Sweden’s latest exports lead the wild rumpus with 1960s-inflected electro-dreampop
At first glance, the sleeve of Death And Vanilla’s ‘To Where The Wild Things Are’ looks curiously familiar, like an iconic Penguin book jacket from the 1960s. Anyone au fait with the vivid aesthetic of Jim Jupp and Julian House’s wonderfully “out there” Ghost Box label – similarly rooted in the joyous cosmic whimsy of esoteric English pop culture and nostalgia – would assume this was one of their releases. The question is how a trio of musicians from Malmö in Sweden – Marleen Nilsson, Anders Hansson and Magnus Bodin – have managed to so successfully mine such quintessentially English music.
DAV’s debut album proper – named after Maurice Sendak’s seminal 1963 children’s picture book – seems derived from a surreal parallel universe or an elaborate dream. And just like Sendak’s treasured work, the record’s hallucinatory textures and apparitional lullabies, charged with lucid atmospheres and inky fairytale hues, celebrate the impulse and power of the imagination. It’s a world all too easy to lose yourself in and a strangely alluring one at that: close your eyes and you’re transported to an eerie space, with the sense that something decidedly creepy, untoward or deeply thrilling is about to unfold.

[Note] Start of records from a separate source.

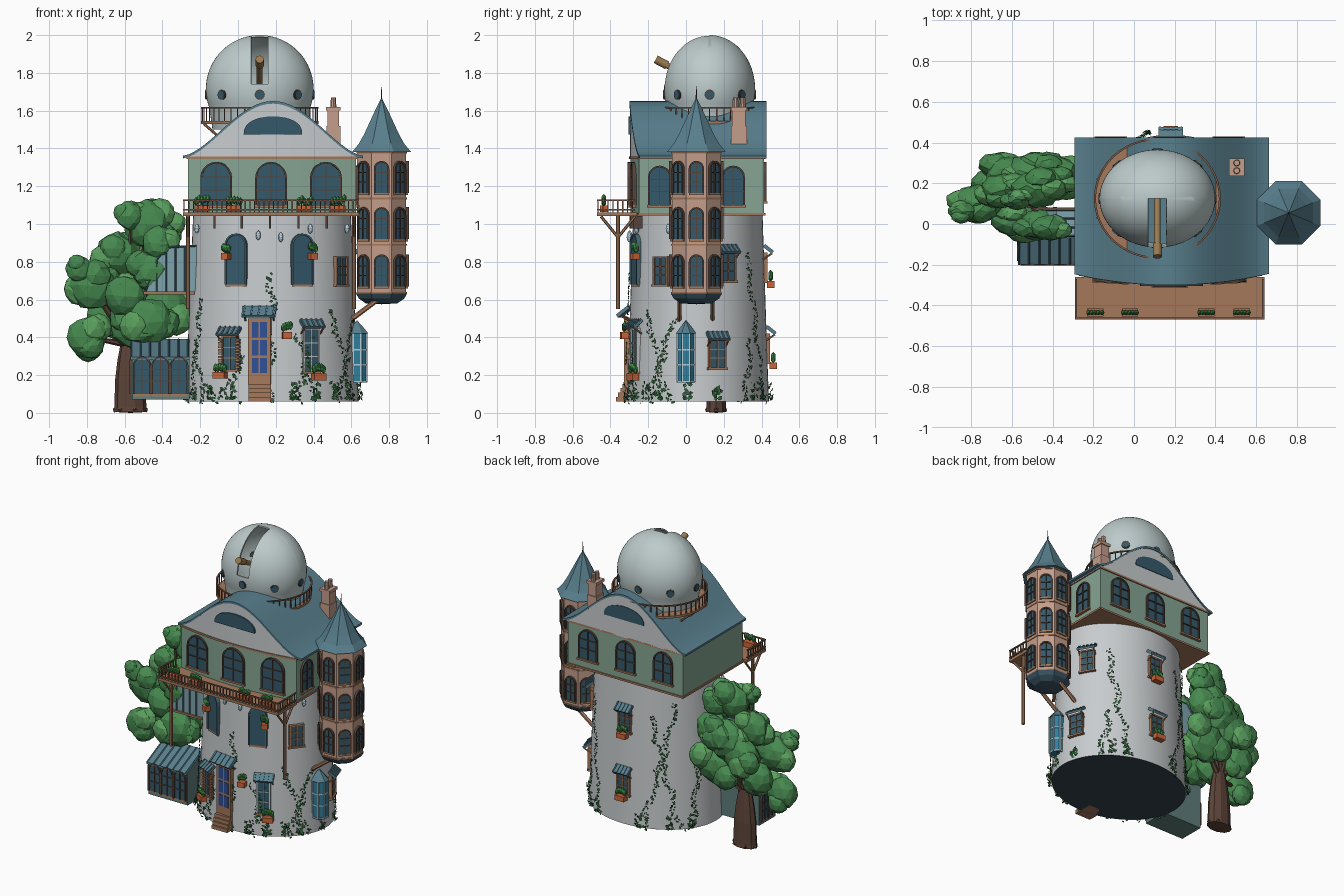
import bpy, bmesh, random
from math import pi, sin, cos, acos, atan2, radians
from mathutils import Vector as V, Matrix as Mx

if "Cube" in bpy.data.objects:
    bpy.data.objects.remove(bpy.data.objects["Cube"])
random.seed(4)
parts = {}   # part name -> (bmesh, colour, smooth)
def P(name, hexcol, smooth=False):
    if name not in parts: parts[name] = (bmesh.new(), hexcol, smooth)
    return parts[name][0]
def T(x, y, z): return Mx.Translation((x, y, z))
def place(x, y, z, ang): return T(x, y, z) @ Mx.Rotation(ang, 4, 'Z')   # local -y faces outward
def box(bm, c, s, M=Mx()): bmesh.ops.create_cube(bm, size=1, matrix=M @ T(*c) @ Mx.Diagonal((*s, 1)))
def tube(bm, p, q, r, r2=None, n=6):
    d = V(q) - V(p)
    M = Mx.Translation((V(p) + V(q)) / 2) @ d.to_track_quat('Z', 'Y').to_matrix().to_4x4()
    bmesh.ops.create_cone(bm, cap_ends=True, segments=n, radius1=r, radius2=r if r2 is None else r2, depth=d.length, matrix=M)
def ball(bm, c, s, sub=1):
    return bmesh.ops.create_icosphere(bm, subdivisions=sub, radius=1, matrix=T(*c) @ Mx.Diagonal((*s, 1)))['verts']
def loft(bm, rings, wrap=True, loop=False):
    g = [[bm.verts.new(p) for p in r] for r in rings]
    n, m = len(g), len(g[0])
    for i in range(n if loop else n - 1):
        for j in range(m if wrap else m - 1):
            bm.faces.new((g[i][j], g[i][(j + 1) % m], g[(i + 1) % n][(j + 1) % m], g[(i + 1) % n][j]))
    if not loop: bm.faces.new(g[0]); bm.faces.new(g[-1])
    return [v for r in g for v in r]
def prism(bm, pts, d): loft(bm, [[V(p) for p in pts], [V(p) + V(d) for p in pts]])
def lathe(bm, prof, c, sy=1, n=48, phase=0, closed=False):
    angs = [phase + 2 * pi * i / n for i in range(n)]
    vs = loft(bm, [[(c[0] + r * cos(a), c[1] + sy * r * sin(a), z) for r, z in prof] for a in angs], wrap=closed, loop=True)
    bmesh.ops.remove_doubles(bm, verts=vs, dist=1e-5)
def band(bm, r0, r1, z, h, c, sy, n, ph=0): lathe(bm, [(r0, z), (r1, z), (r1, z + h), (r0, z + h)], c, sy, n, ph, True)
def outline(w, h, arched=True):
    r = w / 2
    mid = [(-r * cos(t * pi / 10), h - r + r * sin(t * pi / 10)) for t in range(11)] if arched else [(-r, h), (r, h)]
    return [(-r, 0)] + mid + [(r, 0)]
BLUE, GLASS, WOOD, DARK, WHITE, GREEN = '#587F8D', '#35596B', '#A5795C', '#55443A', '#C8CCCE', '#86A593'
LEAF, PINK, CLAY, TEAL, RIB, RAIL, PALE = '#33663C', '#C39E8B', '#C9653A', '#2F7F9E', '#4A6A74', '#7A5A48', '#B9CCD2'
def window(M, w, h, arched=True, frame=DARK, bars=True, sill=.03):
    prism(P('window_glass', GLASS), [M @ V((x, -.006, z)) for x, z in outline(w, h, arched)], M.to_3x3() @ V((0, .02, 0)))
    f = P('window_frames' + frame, frame)
    loft(f, [[M @ V((a, -.014, b)), M @ V((a, .01, b)), M @ V((c, .01, d)), M @ V((c, -.014, d))]
             for (a, b), (c, d) in zip(outline(w + .018, h + .009, arched), outline(w, h, arched))])
    for z, sx, sz in ((h / 2, .005, h), (h * .36, w, .005), (h * .68, w, .005)) if bars else ():
        box(f, (0, -.008, z), (sx, .01, sz), M)
    box(P('window_sills', WOOD), (0, -.2 * sill, -.006), (w + sill, .8 * sill, .012), M)
def planter(M, w=.07):
    box(P('flower_boxes', CLAY), (0, -.03, 0), (w, .04, .035), M)
    for k in range(5):
        ball(P('flower_box_plants', '#3E8A45'), M @ V((w * (k / 4 - .5) * .8, -.03, .035 + random.uniform(0, .02))), (.014, .014, .024))
def awning(M, w, d=.06):
    R = M @ Mx.Rotation(radians(38), 4, 'X')
    box(P('awning_roofs', BLUE), (0, -d / 2, 0), (w, d, .014), R)
    for k in range(5): box(P('awning_roofs', BLUE), (w * (k - 2) / 4.6, -d / 2, .008), (.008, d, .008), R)
    for x in (-w * .42, w * .42): tube(P('awning_brackets', WOOD), M @ V((x, 0, -.07)), M @ V((x, -d * .75, -.04)), .005)
# Main tower: tapered oval cylinder
CX, CY, SY = .18, .063, .82
def rad(z): return .458 - .041 * (z - .06)
lathe(P('tower_wall', WHITE, True), [(rad(.06), .06), (rad(.5), .5), (rad(1.06), 1.06), (0, 1.06)], (CX, CY), SY, 64)
lathe(P('tower_floor', '#33424E'), [(0, .061), (.458, .061)], (CX, CY), SY, 64)
def on_tower(a, z, off=0):
    n = V((cos(a) * SY, sin(a), 0)).normalized()
    return place(CX + rad(z) * cos(a) + n.x * off, CY + SY * rad(z) * sin(a) + n.y * off, z, atan2(n.y, n.x) + pi / 2)
def front(x, z): return on_tower(-acos((x - CX) / rad(z)), z)
# Door, canopy and steps
box(P('door_frame', WOOD), (0, 0, .175), (.12, .03, .35), front(.115, .15))
for k in range(6): box(P('door_panes', '#2F4F96'), (.022 * (-1) ** k, -.012, .1 + k // 2 * .095), (.036, .012, .08), front(.115, .15))
awning(front(.115, .56), .18, .08)
for k in range(4): box(P('door_steps', WOOD), (.115, -.3, .073 + k * .023), (.12, .14 - k * .022, .024))
# Tower windows with awnings, shutters and planters
for x, z, h, frame, px in ((-.04, .23, .17, WOOD, -.08), (.385, .22, .22, WHITE, .415)):
    window(front(x, z), .075, h, False, frame)
    awning(front(x, z + h + .05), .13)
    planter(front(px, z - .03))
for k in range(18): box(P('shutters', WOOD), (.05 * (-1) ** k, -.015, .012 + k // 2 * .018), (.024, .014, .012), front(-.04, .23))
for x, px in ((-.01, -.05), (.34, .385)):
    window(front(x, .68), .105, .26, bars=False, frame=RIB, sill=.01)
    planter(front(px, .83), .04)
planter(front(.255, .41), .05)
for a, z in ((90, .27), (90, .70), (16, .24), (26, .70), (-33, .68)):
    window(on_tower(radians(a), z), .08, .14, False, WOOD)
    if a > 0: awning(on_tower(radians(a), z + .185), .12)
    if a == 90: planter(on_tower(radians(a), z - .02))
# Tall bay window on the right
bay = (.63, 0)
lathe(P('bay_glass', TEAL), [(0, .17), (.055, .17), (.055, .42), (0, .42)], bay, .9, 8, pi / 8)
lathe(P('bay_roof', BLUE), [(0, .42), (.065, .42), (.035, .455), (0, .49)], bay, .9, 8, pi / 8)
for a in [pi / 8 + k * pi / 4 for k in range(8)]: box(P('bay_frame', PALE), (bay[0] + .056 * cos(a), .05 * sin(a), .29), (.009, .009, .26))
for z in (.16, .25, .33): band(P('bay_frame', PALE), .05, .059, z, .008, bay, .9, 8, pi / 8)
# Upper storey with bowed front
def bow(x, o=0): return -.295 + .05 * ((x - CX) / .46) ** 2 - o
def storey(bm, e, z, h):
    fx = [-.265 - e + (.89 + 2 * e) * k / 16 for k in range(17)]
    prism(bm, [(x, bow(x, e), z) for x in fx] + [(fx[-1], .413 + e, z), (fx[0], .413 + e, z)], (0, 0, h))
storey(P('upper_storey', GREEN), 0, 1.055, .3)
for z in (1.045, 1.345): storey(P('storey_trim', WOOD), .007, z, .013)
for x in (-.115, .175, .465):
    window(place(x, bow(x), 1.10, .217 * (x - CX)), .15, .22)
    window(place(x, .413, 1.12, pi), .13, .2)
for y in (-.14, .25): window(place(.625, y, 1.10, pi / 2), .105, .2)
# Bell-curved roof and gables
xs = [-.292 + .955 * k / 32 for k in range(33)]
def rz(x, o=0): return 1.355 + .29 * max(cos((x - .185) / .478 * pi / 2), 0) ** 1.6 + o
loft(P('bell_roof', BLUE, True), [[(x, y, rz(x, o)) for y, o in ((bow(x, .005), .006), (.425, .006), (.425, -.008), (bow(x, .005), -.008))] for x in xs])
loft(P('gables', WHITE), [[(x, bow(x, .002), 1.35), (x, bow(x, .002), rz(x)), (x, .42, rz(x)), (x, .42, 1.35)] for x in xs[1:-1]])
for y in (-.304, .404):
    prism(P('gable_windows', GLASS), [(.185 - .155 * cos(pi * k / 16), y, 1.475 + .095 * sin(pi * k / 16) ** .8) for k in range(17)], (0, .02, 0))
# Front balcony with rails, posts, planters and lanterns
rail = P('balcony_rail', RAIL)
box(P('balcony_deck', WOOD), (.175, -.365, 1.052), (.93, .21, .018))
for z in (1.125, 1.075): box(rail, (.175, -.465, z), (.93, .01, .008))
for k in range(38): box(rail, (-.285 + .92 * k / 37, -.465, 1.095), (.006, .006, .07))
for x in (-.285, .635):
    for z in (1.125, 1.075): box(rail, (x, -.37, z), (.01, .2, .008))
    for k in range(8): box(rail, (x, -.465 + k * .026, 1.095), (.006, .006, .07))
for x in (-.265, .615):
    tube(P('balcony_posts', WOOD), (x, -.36, .55), (x, -.36, 1.045), .011, n=8)
    for y in (-.45, -.27): tube(P('balcony_posts', WOOD), (x, -.36, .93), (x, y, 1.04), .008)
for x in (-.19, -.02, .355, .53): planter(T(x, -.405, 1.08), .08)
for x in (-.125, .02, .17, .32, .47): box(P('corbels', DARK), (x, bow(x) + .02, 1.01), (.012, .05, .065))
for x, z in ((-.2, .975), (.11, .94), (.225, .93), (.375, .975), (.56, .975)):
    ball(P('hanging_lanterns', '#B7D3E4'), front(x, z) @ V((0, -.02, 0)), (.013, .013, .026), 2)
# Observatory dome with open slit, telescope, portholes and gallery
DC, DS, GS = (.115, .125), .845, .95
dome = P('dome', '#BDCBCB', True)
arc = [radians(-20 + 110 * k / 24) for k in range(25)]
lathe(dome, [(.25, 1.5), (.262, 1.58)] + [(.285 * cos(t), 1.715 + .285 * sin(t)) for t in arc], DC, DS, 64)
for co, no in (((.07, 0, 0), (1, 0, 0)), ((.16, 0, 0), (1, 0, 0)), ((0, .125, 0), (0, 1, 0)), ((0, 0, 1.74), (0, 0, 1))):
    bmesh.ops.bisect_plane(dome, geom=dome.verts[:] + dome.edges[:] + dome.faces[:], plane_co=co, plane_no=no)
def in_slit(c): return .07 < c.x < .16 and c.y < .125 and c.z > 1.74
bmesh.ops.delete(dome, geom=[f for f in dome.faces if in_slit(f.calc_center_median())], context='FACES')
bmesh.ops.recalc_face_normals(dome, faces=dome.faces[:])
bmesh.ops.solidify(dome, geom=dome.faces[:], thickness=.01)
tube(P('telescope', '#9A7A50'), (.115, .12, 1.725), (.115, -.11, 1.845), .016, n=16)
tube(P('telescope', '#9A7A50'), (.115, -.10, 1.84), (.115, -.16, 1.872), .022, n=16)
for a in [k * pi / 4 for k in range(8)]:
    n, p = V((cos(a) * DS, sin(a), 0)).normalized(), V((DC[0] + .281 * cos(a), DC[1] + .281 * DS * sin(a), 1.685))
    tube(P('porthole_rims', DARK), p - n * .01, p + n * .006, .027, n=16)
    tube(P('porthole_glass', GLASS), p - n * .01, p + n * .009, .021, n=16)
band(P('gallery_deck', WOOD), .23, .312, 1.53, .015, DC, GS, 48)
band(P('gallery_rail', RAIL), .302, .312, 1.612, .008, DC, GS, 48)
for a in [k * pi / 24 for k in range(48)]:
    box(P('gallery_rail', RAIL), (DC[0] + .306 * cos(a), DC[1] + .306 * GS * sin(a), 1.578), (.006, .006, .075))
for y in (.03, .125, .22): tube(P('gallery_braces', WOOD), (-.18, y, 1.53), (-.1, y, 1.46), .007)
# Chimney
for z, h, s in ((1.47, .1, .075), (1.56, .08, .062), (1.61, .02, .076)): box(P('chimney', PINK), (.505, .28, z), (s, s + .01, h))
for y in (.262, .3): tube(P('chimney_pots', PINK), (.505, y, 1.61), (.505, y, 1.67), .017, .014, 10)
# Octagonal turret
TC, R8 = (.76, .055), .13 / cos(pi / 8)
lathe(P('turret_wall', PINK), [(0, .63), (R8, .63), (R8, 1.385), (0, 1.385)], TC, 1, 8, pi / 8)
for z in (.63, .885, 1.13, 1.373): band(P('turret_bands', WOOD), .12, R8 + .004, z, .01, TC, 1, 8, pi / 8)
lathe(P('turret_base', '#3C5666'), [(0, .575), (.09, .58), (.13, .605), (R8 + .006, .632), (0, .632)], TC, 1, 8, pi / 8)
lathe(P('turret_roof', BLUE), [(0, 1.385), (.168, 1.382), (.13, 1.425), (.1, 1.475), (.065, 1.545), (.03, 1.615), (0, 1.67)], TC, 1, 8, pi / 8)
tube(P('turret_finial', DARK), (*TC, 1.65), (*TC, 1.73), .005, .001)
for a in [k * pi / 4 for k in range(8) if k != 4]:
    for z in (.67, .92, 1.165): window(place(TC[0] + .13 * cos(a), TC[1] + .13 * sin(a), z, a + pi / 2), .064, .16, sill=.016)
for y in (-.035, .14): tube(P('turret_braces', WOOD), (.58, y, .48), (.74, y, .6), .013)
# Conservatory and glazed oriel on the left
prism(P('conservatory', '#5F7F7C'), [(-.56, -.19, .07), (-.56, -.01, .07), (-.56, -.01, .375), (-.56, -.19, .29)], (.303, 0, 0))
prism(P('conservatory_roof', BLUE), [(-.57, -.2, .295), (-.57, -.005, .39), (-.57, -.005, .376), (-.57, -.2, .281)], (.313, 0, 0))
for x in [-.565 + k * .05 for k in range(7)]: tube(P('conservatory_ribs', RIB), (x, -.2, .296), (x, -.005, .391), .005, n=4)
for x in (-.508, -.41, -.312): window(place(x, -.19, .1, 0), .08, .19, sill=.01)
for y in (-.14, -.06): window(place(-.56, y, .1, -pi / 2), .065, .18, sill=.01)
O = [(-.49, .64), (-.22, .64), (-.22, .885), (-.38, .875), (-.43, .81)]
prism(P('oriel_glass', '#7FA3AE'), [(x, -.06, z) for x, z in O], (0, .13, 0))
box(P('oriel_ledge', WOOD), (-.365, .005, .635), (.27, .15, .014))
for y in (-.06, -.017, .026, .07):
    for i, j in ((0, 4), (4, 3), (3, 2)): tube(P('oriel_ribs', RIB), (O[i][0], y, O[i][1]), (O[j][0], y, O[j][1]), .005, n=4)
for x, z in ((-.43, .81), (-.38, .87), (-.33, .88), (-.28, .882)): tube(P('oriel_ribs', RIB), (x, -.062, .64), (x, -.062, z), .005, n=4)
# Tree
bark = P('tree_trunk', '#5B4338')
lathe(bark, [(0, 0), (.09, .005), (.085, .03), (.08, .18), (.068, .28), (.045, .4), (0, .42)], (-.57, .16), .65, 10)
for k in range(6): tube(bark, (-.57, .16, .05), (-.57 + .09 * cos(k), .16 + .055 * sin(k), .012), .03, .01)
for x, y, z, r in ((-.48, .17, 1, .14), (-.38, .22, .97, .1), (-.57, .12, 1.04, .08), (-.64, .17, .84, .13), (-.77, .1, .67, .14), (-.84, .06, .76, .08),
                   (-.8, .08, .4, .12), (-.7, .2, .52, .12), (-.6, .02, .62, .12), (-.47, 0, .48, .14), (-.5, .24, .75, .16), (-.4, .22, .54, .15),
                   (-.38, .25, .8, .13), (-.6, .25, .68, .14), (-.46, 0, .76, .12), (-.56, .1, .46, .13), (-.42, -.02, .9, .1)):
    tube(bark, (-.57, .16, .36), (x, y, z), .02, .008)
    for j in range(5):
        d = V((random.uniform(-1, 1), random.uniform(-.6, .6), random.uniform(-.8, .8))) * r * (.6 if j else 0)
        s = r * (.6 if j else .9)
        for v in ball(P('tree_leaves_%d' % (j % 2), ('#478A50', '#5AA05E')[j % 2]), V((x, y, z)) + d, (s, s * .7, s), 2):
            v.co += V([random.uniform(-1, 1) for _ in range(3)]) * s * .06
# Climbing ivy and plants around the foot
def leaf(bm, M, s):
    L = M @ Mx.Rotation(random.uniform(0, 6.3), 4, 'Y') @ Mx.Rotation(random.uniform(-.7, .7), 4, 'X')
    bm.faces.new([bm.verts.new(L @ V(p)) for p in ((0, 0, -s), (s * .6, -.004, 0), (0, 0, s), (-s * .6, -.004, 0))])
for deg, top, lean in ((-158, .6, 12), (-140, .4, -14), (-128, .3, 20), (-93, .75, 3), (-72, .5, 12), (-62, .42, -10), (-42, .5, 22),
                       (-24, .55, -22), (65, .85, -20), (108, .95, 30), (140, .85, -26), (150, .5, 8), (40, .4, 8)):
    for i in range(int(top * 130)):
        t = i / (top * 130)
        M = on_tower(radians(deg + lean * t + 2 * sin(i * .18 + deg)), .06 + (top - .06) * t, .006)
        leaf(P('ivy_leaves', LEAF), M @ T(random.uniform(-.018, .018), -.004, random.uniform(-.01, .01)), random.uniform(.008, .013))
for deg in (-165, -150, -135, -118, -75, -60, -45, -32, -8, 15, 50, 62, 105, 130, 150):
    for _ in range(18): leaf(P('foot_plants', LEAF), on_tower(radians(deg + random.uniform(-3, 3)), .075 + random.random() ** 2 * .09, random.uniform(.005, .03)), .015)
# Turn the collected meshes into coloured objects
def lin(c): return ((c / 255 + .055) / 1.055) ** 2.4
for name, (bm, col, smooth) in parts.items():
    bmesh.ops.recalc_face_normals(bm, faces=bm.faces[:])
    me = bpy.data.meshes.new(name.split('#')[0])
    bm.to_mesh(me)
    mat = bpy.data.materials.new(me.name)
    mat.diffuse_color = [lin(int(col[i:i + 2], 16)) for i in (1, 3, 5)] + [1]
    mat.use_nodes = True
    mat.node_tree.nodes["Principled BSDF"].inputs["Base Color"].default_value = mat.diffuse_color
    me.materials.append(mat)
    ob = bpy.data.objects.new(me.name, me)
    bpy.context.collection.objects.link(ob)
    bpy.ops.object.select_all(action='DESELECT')
    ob.select_set(smooth)
    bpy.context.view_layer.objects.active = ob
    if smooth: bpy.ops.object.shade_smooth_by_angle(angle=radians(35))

The lavish, intricate arrangements here are key, drawing on hauntological tropes, library music, exotica and old sci-fi soundtracks. They plug into baroque, sun-dappled 60s pop (The Zombies, The Left Banke, Curt Boettcher) and make use of krautrock’s propulsive rhythms. The album even references proto-electronic music pioneers such as the BBC Radiophonic Workshop and The United States Of America. The latter, of course, are a major influence on Birmingham’s arch retro-futurists Broadcast – to whom this record, in all its woozy, kaleidoscopic glory, is very much in thrall.
It’s no accident that ‘To Where The Wild Things Are’ sounds like it was made 40 years ago. Recorded in their own rehearsal space using just a single microphone – a 1970s Sennheiser bought at a flea market – DAV’s evocative soundscapes, fashioned from an array of vintage and analogue equipment (Moog, vibraphone, organ, Mellotron, harpsichord, tremolo guitar, etc) are designed to emulate the warm, atmospheric vibes of yore.
Achingly lovely it all is, too. The opening cuts, ‘Necessary Distortions’ and ‘The Optic Nerve’ – eerie, visceral and ruminative – set the tone, existing in a cusp somewhere between spectral Julee Cruise/Angelo Badalamenti-style dreamscapes and noir-ish Mazzy Star-like introspection. The bewitching and soporific ‘Follow The Light’ is another high point, as Nilsson sings like she’s gazing up at the sky and seeing the stars for the first time, her breathless voice full of wonder.
But it’s the haunting final track, ‘Something Unknown You Need To Know’, with its spine-tingling oscillations and flutters once again recalling Broadcast at their brilliant best, that truly feels like unearthly music from another dimension. Whether of this world or not, ‘To Where The Wild Things Are’ is a scintillating listen that fully deserves to be counted as one of this year’s essential albums. Not bad going for a group that sounds like an indulgent milkshake.